Under a pre-existing salary guide, teachers earn more based on their years of experience. The new contract, says Morana, calls for blanket step-ups for all teachers in the first and third years of the deal, 2009-10 and 2011-12.

Eight or ten teachers already at the top of the salary guide will get 2.5-percent pay increases in the first and third years, Morana says.

Morana says the pact will add $190,000 in labor costs in each of those years. But because salaries will otherwise remain frozen at the 2009-10 level throughout the term of the contract, the deal “translates into significant savings” compared to past contracts that called for across-the-board salary increases.

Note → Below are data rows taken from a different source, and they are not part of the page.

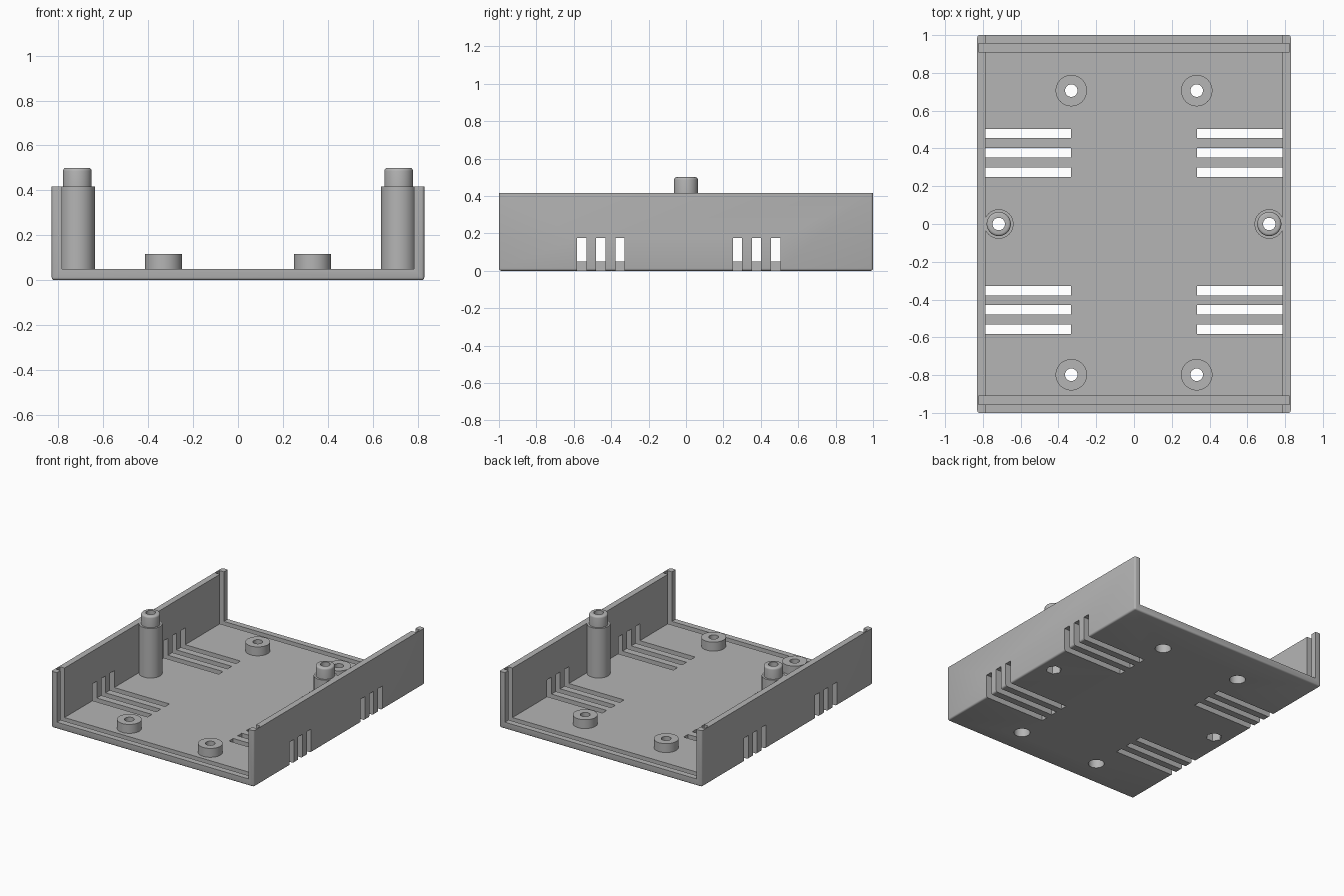
import bpy, bmesh, math
from mathutils import Matrix

cube = bpy.data.objects.get("Cube")
if cube:
    bpy.data.objects.remove(cube, do_unlink=True)

grey = bpy.data.materials.new("plain grey plastic")
grey.use_nodes = True
COLOUR = (0.46, 0.46, 0.46, 1)
grey.diffuse_color = COLOUR
grey.node_tree.nodes["Principled BSDF"].inputs["Base Color"].default_value = COLOUR

HALF_W, HEIGHT, FLOOR, INNER = 0.83, 0.417, 0.05, 0.785
BORE, RECESS = 0.033, 0.055


def add_object(name, bm):
    bmesh.ops.recalc_face_normals(bm, faces=bm.faces)
    mesh = bpy.data.meshes.new(name)
    bm.to_mesh(mesh)
    bm.free()
    mesh.materials.append(grey)
    obj = bpy.data.objects.new(name, mesh)
    bpy.context.collection.objects.link(obj)
    return obj


def box_into(bm, x, y, z):
    """Add a box given its (low, high) range on each axis."""
    size = [b - a for a, b in (x, y, z)]
    mid = [(a + b) / 2 for a, b in (x, y, z)]
    bmesh.ops.create_cube(bm, size=1, matrix=Matrix.Translation(mid) @ Matrix.Diagonal((*size, 1)))


def lathe_into(bm, profile, x, y, sides=48):
    """Turn an (r, z) outline, bottom to top, into a solid at x, y."""
    rings = []
    for r, z in profile:
        rings.append([bm.verts.new((x + r * math.cos(2 * math.pi * i / sides),
                                    y + r * math.sin(2 * math.pi * i / sides), z))
                      for i in range(sides)])
    for low, high in zip(rings, rings[1:]):
        for i in range(sides):
            j = (i + 1) % sides
            bm.faces.new((low[i], low[j], high[j], high[i]))
    bm.faces.new(rings[0][::-1])
    bm.faces.new(rings[-1])


def activate(obj):
    bpy.ops.object.select_all(action='DESELECT')
    obj.select_set(True)
    bpy.context.view_layer.objects.active = obj


def cut(obj, *cutters):
    for cutter in cutters:
        activate(obj)
        mod = obj.modifiers.new("cut", 'BOOLEAN')
        mod.operation, mod.solver, mod.object = 'DIFFERENCE', 'EXACT', cutter
        bpy.ops.object.modifier_apply(modifier=mod.name)


# Outer block with softened bottom and corner edges
bm = bmesh.new()
box_into(bm, (-HALF_W, HALF_W), (-1, 1), (0, HEIGHT))
edges = [e for e in bm.edges if min(v.co.z for v in e.verts) < 0.01]
bmesh.ops.bevel(bm, geom=edges, offset=0.012, segments=3, profile=0.5, affect='EDGES')
tray = add_object("tray", bm)

# Open channel between the side walls
bm = bmesh.new()
box_into(bm, (-INNER, INNER), (-2, 2), (FLOOR, 1))
channel = add_object("channel_cutter", bm)

# Grooves that hold the end panels
bm = bmesh.new()
for y in (-0.933, 0.933):
    box_into(bm, (-0.822, 0.822), (y - 0.023, y + 0.023), (0.015, 1))
grooves = add_object("groove_cutter", bm)

# Vent slots running through the floor and up the walls
bm = bmesh.new()
for side in (-1, 1):
    for start in (0.25, -0.582):
        for i in range(3):
            y = start + i * 0.102
            box_into(bm, sorted((side * 0.333, side)), (y, y + 0.05), (-0.1, 0.175))
vents = add_object("vent_cutter", bm)

# Stepped screw holes for the standoffs, plain bores and nut pockets for the posts
standoff_spots = [(x, y) for y in (-0.798, 0.706) for x in (-0.332, 0.332)]
post_spots = [(-0.716, 0), (0.716, 0)]
bm = bmesh.new()
for x, y in standoff_spots:
    lathe_into(bm, [(RECESS, -0.1), (RECESS, 0.08), (BORE, 0.08), (BORE, 1)], x, y)
screw_holes = add_object("screw_hole_cutter", bm)
bm = bmesh.new()
for x, y in post_spots:
    lathe_into(bm, [(BORE, -0.1), (BORE, 1)], x, y)
bores = add_object("bore_cutter", bm)
bm = bmesh.new()
for x, y in post_spots:
    lathe_into(bm, [(RECESS, -0.1), (RECESS, 0.2)], x, y, sides=6)
nut_pockets = add_object("nut_pocket_cutter", bm)

cut(tray, channel, grooves, vents, screw_holes, nut_pockets)
parts = [tray]

# Short standoffs on the floor
for (x, y), name in zip(standoff_spots, ("front_right", "front_left", "back_right", "back_left")):
    bm = bmesh.new()
    lathe_into(bm, [(0.083, 0.045), (0.083, 0.116)], x, y)
    standoff = add_object(name + "_standoff", bm)
    cut(standoff, screw_holes)
    parts.append(standoff)

# Tall posts with a rounded locating peg on top
for (x, y), name in zip(post_spots, ("right", "left")):
    bm = bmesh.new()
    peg = [(0.05 + 0.014 * math.cos(a), 0.486 + 0.014 * math.sin(a))
           for a in (i * math.pi / 8 for i in range(5))]
    lathe_into(bm, [(0.078, 0.045), (0.078, HEIGHT), (0.064, HEIGHT)] + peg, x, y)
    post = add_object(name + "_post", bm)
    cut(post, bores, nut_pockets)
    parts.append(post)

for helper in (channel, grooves, vents, screw_holes, bores, nut_pockets):
    bpy.data.objects.remove(helper, do_unlink=True)

for part in parts:
    activate(part)
    bpy.ops.object.shade_smooth_by_angle(angle=math.radians(32))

Christie cited the deal in an op-ed in the Sledger, in which he urged voters to support local school budgets that include a “reasonable, shared sacrifice — a one year freeze on salaries and a small contribution to health insurance costs.”

From the op-ed:

In the face of these difficulties, we are seeing action take place across the state. Districts and education associations are coming together. Just this past week, the Red Bank Education Association ratified a contract that froze salaries for three years. The Superintendent of the Schools, Laura Morana, acknowledge the collaborative relationship between the district and the association before going on to say, “They recognize these are challenging times and wanted to do what’s in the best interest of the kids.”

Superintendent Morana’s words represent the shared sacrifice of many others across New Jersey. It is the reason why I am proposing to provide additional state aid to school districts that negotiate a salary freeze to the amount equivalent to both the Social Security and Medicare payroll taxes that would have otherwise been paid on the foregone salary increase.